Source material START

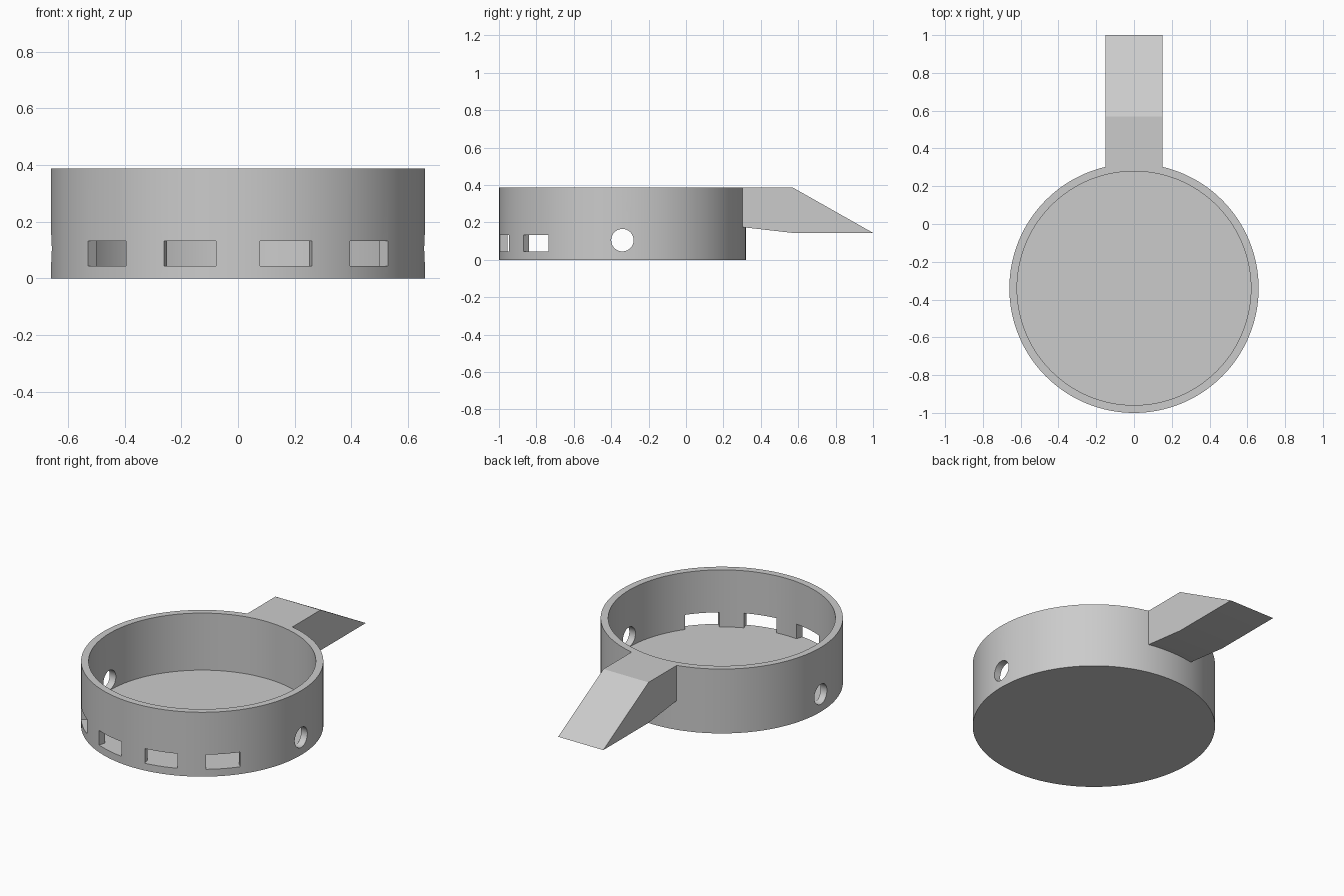
import bpy, bmesh, math
from mathutils import Matrix, Vector

cube = bpy.data.objects.get("Cube")
if cube:
    bpy.data.objects.remove(cube, do_unlink=True)

CENTRE_Y = -0.34
OUTER, INNER = 0.66, 0.619
HEIGHT, FLOOR = 0.387, 0.044

grey = bpy.data.materials.new("plain_grey")
grey.use_nodes = True
colour = (0.6, 0.6, 0.6, 1)
grey.diffuse_color = colour
grey.node_tree.nodes["Principled BSDF"].inputs["Base Color"].default_value = colour


def make_object(name, bm):
    bmesh.ops.recalc_face_normals(bm, faces=bm.faces)
    mesh = bpy.data.meshes.new(name)
    bm.to_mesh(mesh)
    bm.free()
    mesh.materials.append(grey)
    obj = bpy.data.objects.new(name, mesh)
    bpy.context.collection.objects.link(obj)
    return obj


def cylinder(name, radius, depth, matrix, sides):
    bm = bmesh.new()
    bmesh.ops.create_cone(bm, cap_ends=True, segments=sides, radius1=radius,
                          radius2=radius, depth=depth, matrix=matrix)
    return make_object(name, bm)


def box(name, size, matrix):
    bm = bmesh.new()
    bmesh.ops.create_cube(bm, size=1, matrix=matrix @ Matrix.Diagonal((*size, 1)))
    return make_object(name, bm)


def combine(target, tool, operation):
    mod = target.modifiers.new(operation, "BOOLEAN")
    mod.operation = operation
    mod.solver = "EXACT"
    mod.object = tool
    bpy.context.view_layer.objects.active = target
    bpy.ops.object.modifier_apply(modifier=mod.name)
    bpy.data.objects.remove(tool, do_unlink=True)


# Round dish body
dish = cylinder("dish_with_handle", OUTER, HEIGHT,
                Matrix.Translation((0, CENTRE_Y, HEIGHT / 2)), 128)

# Wedge-ended handle, extruded across x from its side profile
profile = [(0.29, HEIGHT), (0.57, HEIGHT), (1, 0.144), (0.57, 0.144), (0.29, 0.176)]
bm = bmesh.new()
side = bm.faces.new([bm.verts.new((-0.15, y, z)) for y, z in profile])
grown = bmesh.ops.extrude_face_region(bm, geom=[side])["geom"]
bmesh.ops.translate(bm, vec=Vector((0.3, 0, 0)),
                    verts=[v for v in grown if isinstance(v, bmesh.types.BMVert)])
combine(dish, make_object("handle", bm), "UNION")

# Hollow interior above the floor
combine(dish, cylinder("cavity_cutter", INNER, 1,
                       Matrix.Translation((0, CENTRE_Y, FLOOR + 0.5)), 128), "DIFFERENCE")

# Four slots around the front, level with the floor
for degrees in (-45, -15, 15, 45):
    place = (Matrix.Translation((0, CENTRE_Y, FLOOR + 0.044))
             @ Matrix.Rotation(math.radians(degrees), 4, "Z")
             @ Matrix.Translation((0, -0.64, 0)))
    combine(dish, box("slot_cutter", (0.19, 0.16, 0.088), place), "DIFFERENCE")

# Round hole through both sides
combine(dish, cylinder("side_hole_cutter", 0.06, 2,
                       Matrix.Translation((0, CENTRE_Y, 0.105))
                       @ Matrix.Rotation(math.pi / 2, 4, "Y"), 48), "DIFFERENCE")

# Smooth curved walls, sharp edges kept
bpy.ops.object.select_all(action="DESELECT")
dish.select_set(True)
bpy.context.view_layer.objects.active = dish
bpy.ops.object.shade_smooth_by_angle(angle=math.radians(25))
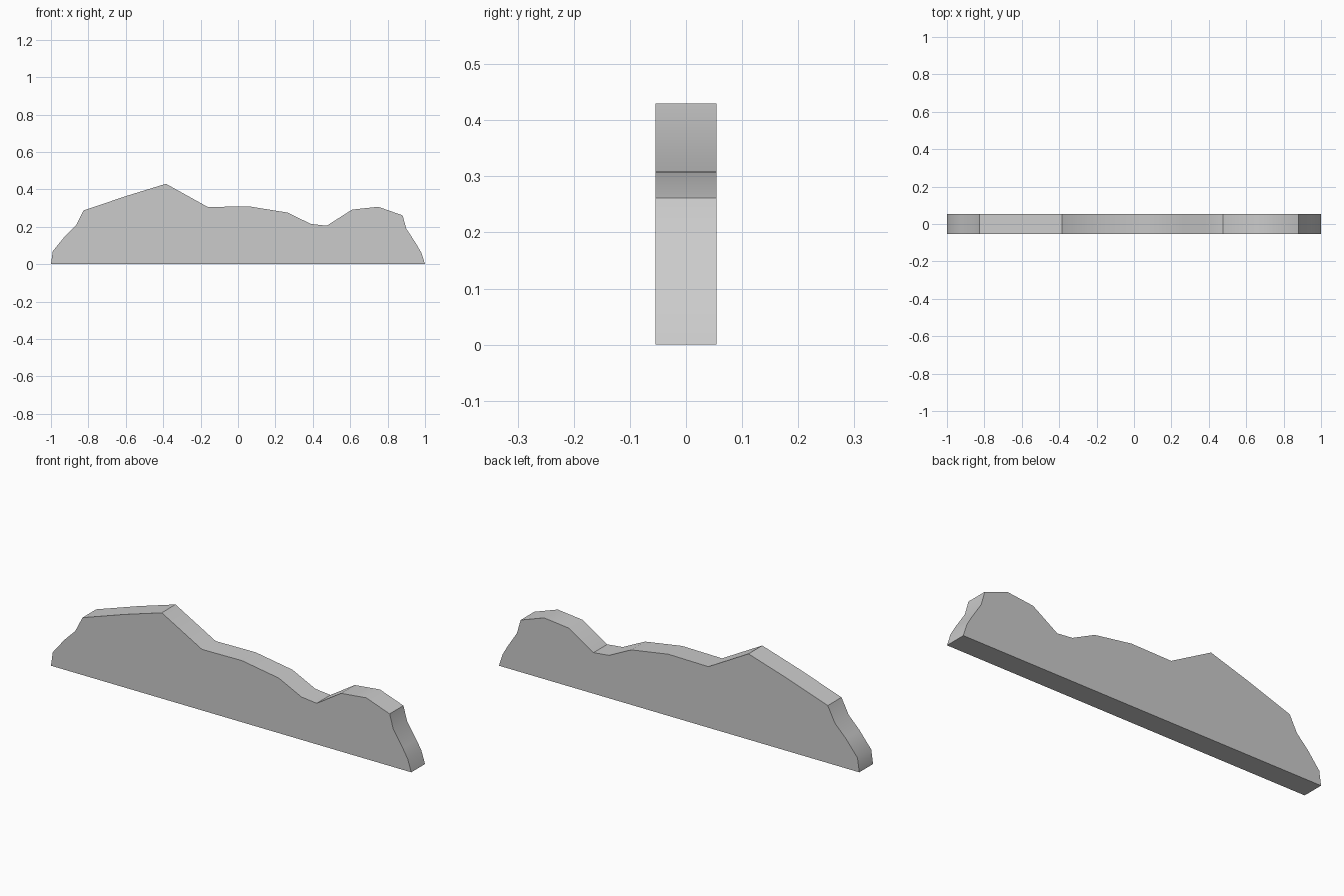
import bpy, bmesh, math

if "Cube" in bpy.data.objects:
    bpy.data.objects.remove(bpy.data.objects["Cube"])

HALF_DEPTH = 0.0545

# Ridge outline seen from the front (x, z)
PROFILE = [
    (-1.0, 0.0), (-0.99, 0.07), (-0.925, 0.15), (-0.865, 0.21), (-0.825, 0.288),
    (-0.59, 0.367), (-0.385, 0.43), (-0.162, 0.306), (0.06, 0.309), (0.265, 0.276),
    (0.39, 0.215), (0.475, 0.206), (0.61, 0.292), (0.75, 0.307), (0.88, 0.261),
    (0.90, 0.19), (0.952, 0.11), (0.98, 0.062), (1.0, 0.0),
]

# Slab extruded from the outline
bm = bmesh.new()
front = bm.faces.new([bm.verts.new((x, -HALF_DEPTH, z)) for x, z in PROFILE])
ext = bmesh.ops.extrude_face_region(bm, geom=[front], use_keep_orig=True)
moved = [g for g in ext["geom"] if isinstance(g, bmesh.types.BMVert)]
bmesh.ops.translate(bm, verts=moved, vec=(0, 2 * HALF_DEPTH, 0))
bmesh.ops.recalc_face_normals(bm, faces=bm.faces)

mesh = bpy.data.meshes.new("ridge_slab")
bm.to_mesh(mesh)
bm.free()
slab = bpy.data.objects.new("ridge_slab", mesh)
bpy.context.collection.objects.link(slab)

# Smooth along the crest, sharp at the rims and strong bends
bpy.context.view_layer.objects.active = slab
slab.select_set(True)
bpy.ops.object.shade_smooth_by_angle(angle=math.radians(35))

Source material END

- _Task brief_:
The records above are to be restated word for word, excluding all pictures.

- _Output of the exercise_:
import bpy, bmesh, math
from mathutils import Matrix, Vector

cube = bpy.data.objects.get("Cube")
if cube:
    bpy.data.objects.remove(cube, do_unlink=True)

CENTRE_Y = -0.34
OUTER, INNER = 0.66, 0.619
HEIGHT, FLOOR = 0.387, 0.044

grey = bpy.data.materials.new("plain_grey")
grey.use_nodes = True
colour = (0.6, 0.6, 0.6, 1)
grey.diffuse_color = colour
grey.node_tree.nodes["Principled BSDF"].inputs["Base Color"].default_value = colour


def make_object(name, bm):
    bmesh.ops.recalc_face_normals(bm, faces=bm.faces)
    mesh = bpy.data.meshes.new(name)
    bm.to_mesh(mesh)
    bm.free()
    mesh.materials.append(grey)
    obj = bpy.data.objects.new(name, mesh)
    bpy.context.collection.objects.link(obj)
    return obj


def cylinder(name, radius, depth, matrix, sides):
    bm = bmesh.new()
    bmesh.ops.create_cone(bm, cap_ends=True, segments=sides, radius1=radius,
                          radius2=radius, depth=depth, matrix=matrix)
    return make_object(name, bm)


def box(name, size, matrix):
    bm = bmesh.new()
    bmesh.ops.create_cube(bm, size=1, matrix=matrix @ Matrix.Diagonal((*size, 1)))
    return make_object(name, bm)


def combine(target, tool, operation):
    mod = target.modifiers.new(operation, "BOOLEAN")
    mod.operation = operation
    mod.solver = "EXACT"
    mod.object = tool
    bpy.context.view_layer.objects.active = target
    bpy.ops.object.modifier_apply(modifier=mod.name)
    bpy.data.objects.remove(tool, do_unlink=True)


# Round dish body
dish = cylinder("dish_with_handle", OUTER, HEIGHT,
                Matrix.Translation((0, CENTRE_Y, HEIGHT / 2)), 128)

# Wedge-ended handle, extruded across x from its side profile
profile = [(0.29, HEIGHT), (0.57, HEIGHT), (1, 0.144), (0.57, 0.144), (0.29, 0.176)]
bm = bmesh.new()
side = bm.faces.new([bm.verts.new((-0.15, y, z)) for y, z in profile])
grown = bmesh.ops.extrude_face_region(bm, geom=[side])["geom"]
bmesh.ops.translate(bm, vec=Vector((0.3, 0, 0)),
                    verts=[v for v in grown if isinstance(v, bmesh.types.BMVert)])
combine(dish, make_object("handle", bm), "UNION")

# Hollow interior above the floor
combine(dish, cylinder("cavity_cutter", INNER, 1,
                       Matrix.Translation((0, CENTRE_Y, FLOOR + 0.5)), 128), "DIFFERENCE")

# Four slots around the front, level with the floor
for degrees in (-45, -15, 15, 45):
    place = (Matrix.Translation((0, CENTRE_Y, FLOOR + 0.044))
             @ Matrix.Rotation(math.radians(degrees), 4, "Z")
             @ Matrix.Translation((0, -0.64, 0)))
    combine(dish, box("slot_cutter", (0.19, 0.16, 0.088), place), "DIFFERENCE")

# Round hole through both sides
combine(dish, cylinder("side_hole_cutter", 0.06, 2,
                       Matrix.Translation((0, CENTRE_Y, 0.105))
                       @ Matrix.Rotation(math.pi / 2, 4, "Y"), 48), "DIFFERENCE")

# Smooth curved walls, sharp edges kept
bpy.ops.object.select_all(action="DESELECT")
dish.select_set(True)
bpy.context.view_layer.objects.active = dish
bpy.ops.object.shade_smooth_by_angle(angle=math.radians(25))
import bpy, bmesh, math

if "Cube" in bpy.data.objects:
    bpy.data.objects.remove(bpy.data.objects["Cube"])

HALF_DEPTH = 0.0545

# Ridge outline seen from the front (x, z)
PROFILE = [
    (-1.0, 0.0), (-0.99, 0.07), (-0.925, 0.15), (-0.865, 0.21), (-0.825, 0.288),
    (-0.59, 0.367), (-0.385, 0.43), (-0.162, 0.306), (0.06, 0.309), (0.265, 0.276),
    (0.39, 0.215), (0.475, 0.206), (0.61, 0.292), (0.75, 0.307), (0.88, 0.261),
    (0.90, 0.19), (0.952, 0.11), (0.98, 0.062), (1.0, 0.0),
]

# Slab extruded from the outline
bm = bmesh.new()
front = bm.faces.new([bm.verts.new((x, -HALF_DEPTH, z)) for x, z in PROFILE])
ext = bmesh.ops.extrude_face_region(bm, geom=[front], use_keep_orig=True)
moved = [g for g in ext["geom"] if isinstance(g, bmesh.types.BMVert)]
bmesh.ops.translate(bm, verts=moved, vec=(0, 2 * HALF_DEPTH, 0))
bmesh.ops.recalc_face_normals(bm, faces=bm.faces)

mesh = bpy.data.meshes.new("ridge_slab")
bm.to_mesh(mesh)
bm.free()
slab = bpy.data.objects.new("ridge_slab", mesh)
bpy.context.collection.objects.link(slab)

# Smooth along the crest, sharp at the rims and strong bends
bpy.context.view_layer.objects.active = slab
slab.select_set(True)
bpy.ops.object.shade_smooth_by_angle(angle=math.radians(35))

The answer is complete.